(Document images with source code)

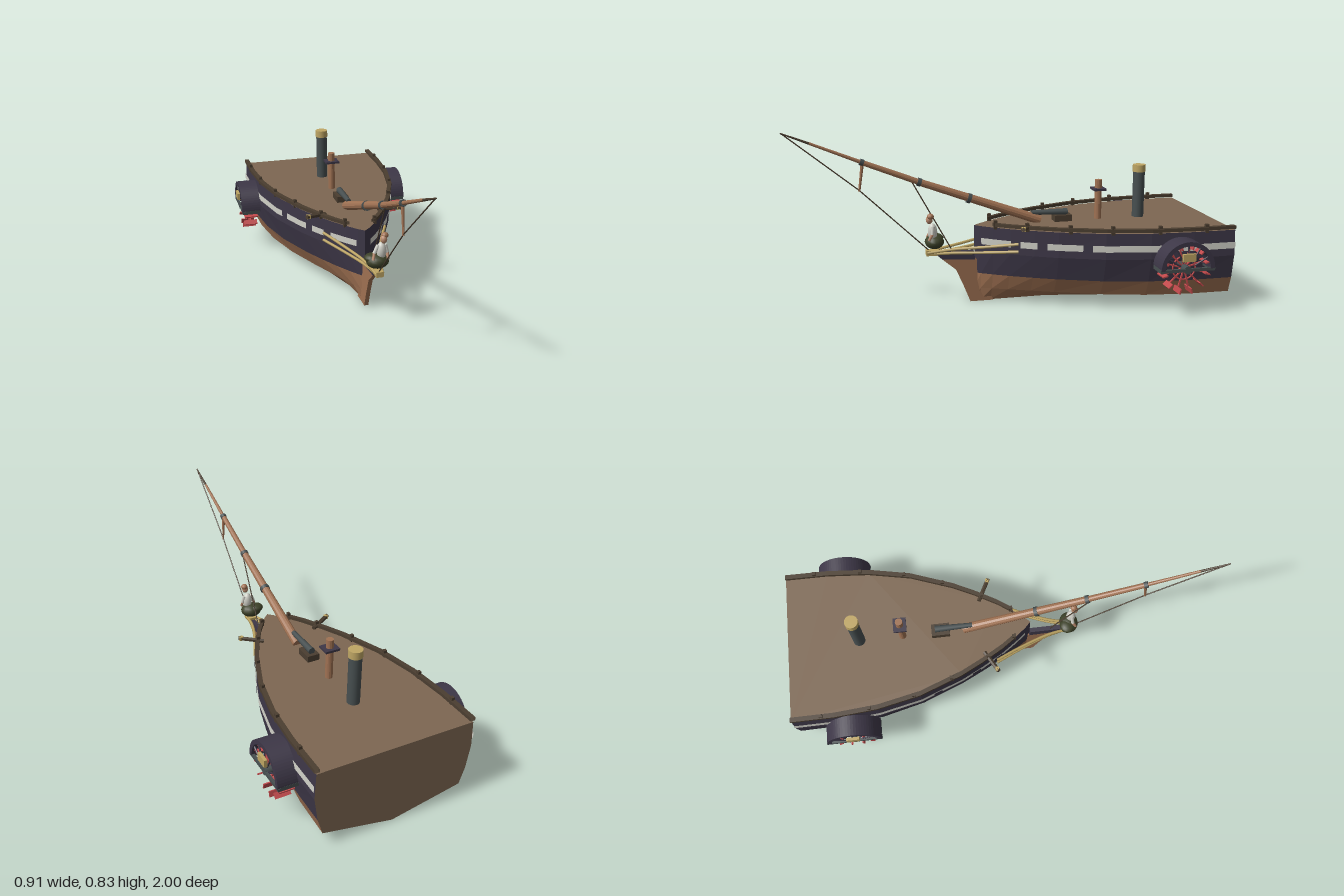
import * as THREE from 'three';

const mat = (name, color, extra = {}) => Object.assign(new THREE.MeshStandardMaterial({ color, ...extra }), { name });
const M = {
  hull: mat('dark hull paint', 0x3d3747, { flatShading: true, side: THREE.DoubleSide }),
  copper: mat('copper brown', 0xa07253, { flatShading: true, side: THREE.DoubleSide }),
  deck: mat('deck wood', 0x7d6752, { side: THREE.DoubleSide }),
  rail: mat('dark wood', 0x4b3e30, { flatShading: true, side: THREE.DoubleSide }),
  white: mat('off white', 0xcfcfc6, { side: THREE.DoubleSide }),
  gold: mat('gold', 0xbfa664),
  slate: mat('slate metal', 0x474f50),
  red: mat('wheel red', 0xc24a4c),
  green: mat('dark green', 0x3d4229),
  skin: mat('skin', 0xb98a6e),
};
const V = (x, y, z) => new THREE.Vector3(x, y, z);

// Hull form: half breadth by station, scaled by a section profile that gets finer at the bow
const STATIONS = [[-1, .362], [-.8, .361], [-.6, .345], [-.4, .303], [-.2, .227], [-.1, .176], [0, .118], [.07, .068], [.12, .028], [.147, 0]];
const LEVELS = [[0, 0, 0], [.065, .89, .5], [.14, .955, .2], [.25, 1, .03], [.37, .985, 0]];
function lookup(table, v, col) {
  let i = 0;
  while (i < table.length - 2 && v > table[i + 1][0]) i++;
  const a = table[i], b = table[i + 1];
  return a[col] + (b[col] - a[col]) * THREE.MathUtils.clamp((v - a[0]) / (b[0] - a[0]), 0, 1);
}
const half = (y, z) => {
  const t = (z + 1) / 1.147;
  return lookup(STATIONS, z, 1) * lookup(LEVELS, y, 1) * (1 - lookup(LEVELS, y, 2) * t * t);
};

function add(group, name, geo, material, x = 0, y = 0, z = 0) {
  const m = new THREE.Mesh(geo, material);
  m.name = name;
  m.position.set(x, y, z);
  group.add(m);
  return m;
}
const box = (g, name, material, w, h, d, x, y, z) => add(g, name, new THREE.BoxGeometry(w, h, d), material, x, y, z);
const cyl = (g, name, material, r, h, x, y, z, n = 20) => add(g, name, new THREE.CylinderGeometry(r, r, h, n), material, x, y, z);

// Tapered round bar between two points
function rod(g, name, material, a, b, r0, r1 = r0, n = 12) {
  const m = add(g, name, new THREE.CylinderGeometry(r1, r0, a.distanceTo(b), n), material);
  m.position.copy(a).lerp(b, .5);
  m.quaternion.setFromUnitVectors(V(0, 1, 0), b.clone().sub(a).normalize());
  return m;
}
function ball(g, name, material, x, y, z, sx, sy, sz) {
  add(g, name, new THREE.SphereGeometry(1, 14, 10), material, x, y, z).scale.set(sx, sy, sz);
}

// Skin through rows of points; flip reverses the facing
function sheet(rows, flip) {
  const n = rows[0].length, idx = [];
  for (let i = 0; i < rows.length - 1; i++) for (let j = 0; j < n - 1; j++) {
    const a = i * n + j, b = a + 1, c = a + n, d = c + 1;
    idx.push(...(flip ? [a, c, b, b, c, d] : [a, b, c, b, d, c]));
  }
  const geo = new THREE.BufferGeometry().setFromPoints(rows.flat());
  geo.setIndex(idx);
  geo.computeVertexNormals();
  return geo;
}
const zs = STATIONS.map(s => s[0]);
function side(s, ys, stations = zs, off = 0) {
  return sheet(stations.map(z => ys.map(y => V(s * (half(y, z) + off), y, z))), s < 0);
}

// Solid cut from a side outline given as [z, y], thickness along x
function profile(points, depth) {
  const shape = points instanceof THREE.Shape ? points : new THREE.Shape(points.map(p => new THREE.Vector2(...p)));
  return new THREE.ExtrudeGeometry(shape, { depth, bevelEnabled: false, curveSegments: 16 })
    .translate(0, 0, -depth / 2).rotateY(-Math.PI / 2);
}

function paddleWheel(s) {
  const g = new THREE.Group();
  g.name = s > 0 ? 'leftPaddleWheel' : 'rightPaddleWheel';
  g.position.set(s * .4, .22, -.735);
  // arched guard
  const arch = new THREE.Shape().absarc(0, 0, .128, 0, Math.PI, false);
  arch.absarc(0, 0, .108, Math.PI, 0, true);
  add(g, 'wheelGuard', profile(arch, .095), M.hull, 0, .003, 0);
  for (let i = 1; i < 6; i++) {
    const a = i * Math.PI / 6;
    rod(g, 'guardRib', M.hull, V(s * .04, .04 * Math.sin(a), .04 * Math.cos(a)), V(s * .04, .112 * Math.sin(a), .112 * Math.cos(a)), .004, .004, 6);
  }
  // wheel with twelve paddles
  for (let i = 0; i < 12; i++) {
    const arm = new THREE.Group();
    arm.name = 'wheelArm';
    arm.rotation.x = (i + .5) * Math.PI / 6;
    box(arm, 'spoke', M.red, .008, .1, .006, 0, .055, 0);
    box(arm, 'paddle', M.red, .07, .026, .006, 0, .105, 0);
    g.add(arm);
  }
  add(g, 'wheelRing', new THREE.TorusGeometry(.055, .004, 6, 24).rotateY(Math.PI / 2), M.red);
  rod(g, 'axle', M.slate, V(-s * .05, 0, 0), V(s * .045, 0, 0), .018);
  // support frame and hub plate
  box(g, 'frameBeam', M.slate, .012, .014, .26, s * .04, 0, 0);
  for (const z of [-.12, .12]) box(g, 'frameArm', M.slate, .09, .018, .016, 0, 0, z);
  box(g, 'hubPlate', M.gold, .014, .035, .06, s * .05, .06, 0);
  return g;
}

function figurehead() {
  const g = new THREE.Group();
  g.name = 'figurehead';
  ball(g, 'skirt', M.green, 0, .302, .335, .052, .034, .045);
  ball(g, 'skirtHem', M.green, -.02, .315, .325, .038, .02, .035);
  ball(g, 'torso', M.white, .015, .352, .345, .022, .042, .022);
  ball(g, 'head', M.skin, .02, .412, .36, .015, .02, .016);
  ball(g, 'hair', M.copper, .026, .428, .355, .016, .014, .016);
  for (const s of [-1, 1]) {
    const shoulder = V(.015 + s * .016, .38, .345), elbow = V(.01 + s * .03, .345, .35);
    rod(g, 'upperArm', M.white, shoulder, elbow, .009, .008, 8);
    rod(g, 'forearm', M.skin, elbow, V(.005 + s * .034, .318, .365), .007, .006, 8);
  }
  return g;
}

export function createModel() {
  const g = new THREE.Group();
  g.name = 'paddleShipBow';

  // hull halves, painted band, rails and head gear
  for (const s of [1, -1]) {
    add(g, 'lowerHull', side(s, [0, .065, .14]), M.copper);
    add(g, 'upperHull', side(s, [.14, .25, .37]), M.hull);
    const bandZ = zs.slice(0, -1);
    add(g, 'paintedBand', side(s, [.285, .315], bandZ, .006), M.white);
    for (const z of [-.32, -.13, -.02])
      add(g, 'gunPort', side(s, [.28, .32], [z - .02, z + .02], .011), M.hull);

    const railZ = zs.filter(z => z < .08);
    add(g, 'rail', sheet(railZ.map(z => {
      const x = half(.37, z);
      return [[-.014, .376], [.008, .376], [.008, .391], [-.014, .391], [-.014, .376]].map(([dx, y]) => V(s * (x + dx), y, z));
    }), s < 0), M.rail);
    for (const z of [-.86, -.64, -.43, -.25, -.07, .06])
      box(g, 'railPost', M.rail, .015, .04, .016, s * (half(.37, z) - .003), .384, z);

    rod(g, 'cathead', M.rail, V(s * .13, .38, -.085), V(s * .232, .394, -.03), .01, .01, 6);
    box(g, 'catheadCap', M.gold, .018, .018, .016, s * .222, .393, -.036);

    const headRails = [
      [V(s * .152, .306, -.03), V(s * .09, .285, .1), V(s * .035, .268, .25), V(s * .015, .252, .37)],
      [V(s * .152, .27, -.03), V(s * .09, .258, .1), V(s * .035, .25, .24), V(s * .012, .245, .34)],
    ];
    for (const p of headRails)
      add(g, 'headRail', new THREE.TubeGeometry(new THREE.CatmullRomCurve3(p), 14, .007, 6), M.gold);
    g.add(paddleWheel(s));
  }

  // deck and flat aft face
  const deck = new THREE.Shape([...zs.map(z => [half(.37, z), z]), ...[...zs].reverse().map(z => [-half(.37, z), z])]
    .map(([x, z]) => new THREE.Vector2(x, -z)));
  add(g, 'deck', new THREE.ShapeGeometry(deck).rotateX(-Math.PI / 2), M.deck, 0, .37, 0);
  const ys = LEVELS.map(l => l[0]);
  const aft = new THREE.Shape([...ys.map(y => [half(y, -1), y]), ...[...ys].reverse().map(y => [-half(y, -1), y])]
    .map(p => new THREE.Vector2(...p)));
  add(g, 'aftFace', new THREE.ShapeGeometry(aft).rotateY(Math.PI), M.deck, 0, 0, -1);

  // stem and knee of the head
  add(g, 'stem', profile([[.06, 0], [.168, 0], [.2, .08], [.235, .16], [.3, .215], [.145, .215], [.08, .14]], .02), M.copper);
  add(g, 'headKnee', profile([[.145, .205], [.27, .215], [.3, .215], [.34, .25], [.15, .248]], .022), M.hull);
  box(g, 'headBlock', M.gold, .034, .025, .06, 0, .25, .345);

  // bowsprit in three tapering lengths with dark bands
  const spar = z => V(0, .385 + (z + .15) * .387 - .012 * Math.sin((z + .15) / 1.15 * Math.PI), z);
  rod(g, 'bowsprit', M.copper, spar(-.17), spar(.4), .023, .016);
  rod(g, 'jibBoom', M.copper, spar(.38), spar(.66), .014, .012);
  rod(g, 'outerBoom', M.copper, spar(.62), spar(.88), .009, .006);
  rod(g, 'boomTip', M.rail, spar(.87), V(0, .828, 1), .006, .003);
  for (const [z, r] of [[.17, .023], [.4, .019], [.655, .015]]) rod(g, 'sparBand', M.slate, spar(z - .008), spar(z + .008), r);
  rod(g, 'strikerSpar', M.copper, spar(.652), V(0, .555, .67), .008, .005, 8);

  // stays
  const stays = [[V(0, .826, .995), V(0, .56, .67)], [V(0, .56, .67), V(0, .26, .36)], [spar(.44), V(0, .25, .25)]];
  for (const [a, b] of stays) rod(g, 'stay', M.rail, a, b, .0028, .0028, 6);

  g.add(figurehead());

  // funnel
  cyl(g, 'funnel', M.slate, .028, .225, 0, .48, -.665);
  cyl(g, 'funnelCap', M.gold, .031, .034, 0, .608, -.665);

  // mast stump with square collar
  cyl(g, 'mastStump', M.copper, .017, .19, 0, .465, -.46, 14);
  box(g, 'mastCollar', M.hull, .068, .01, .06, 0, .515, -.46);

  // deck gun on its carriage
  box(g, 'gunCarriage', M.rail, .058, .03, .085, 0, .385, -.28);
  rod(g, 'gunBarrel', M.slate, V(0, .412, -.305), V(0, .415, -.13), .016, .011);

  return g;
}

--- Task ---
All that is needed is how many lines of the data contain "wood", stated as a number.

--- Exercise result ---
2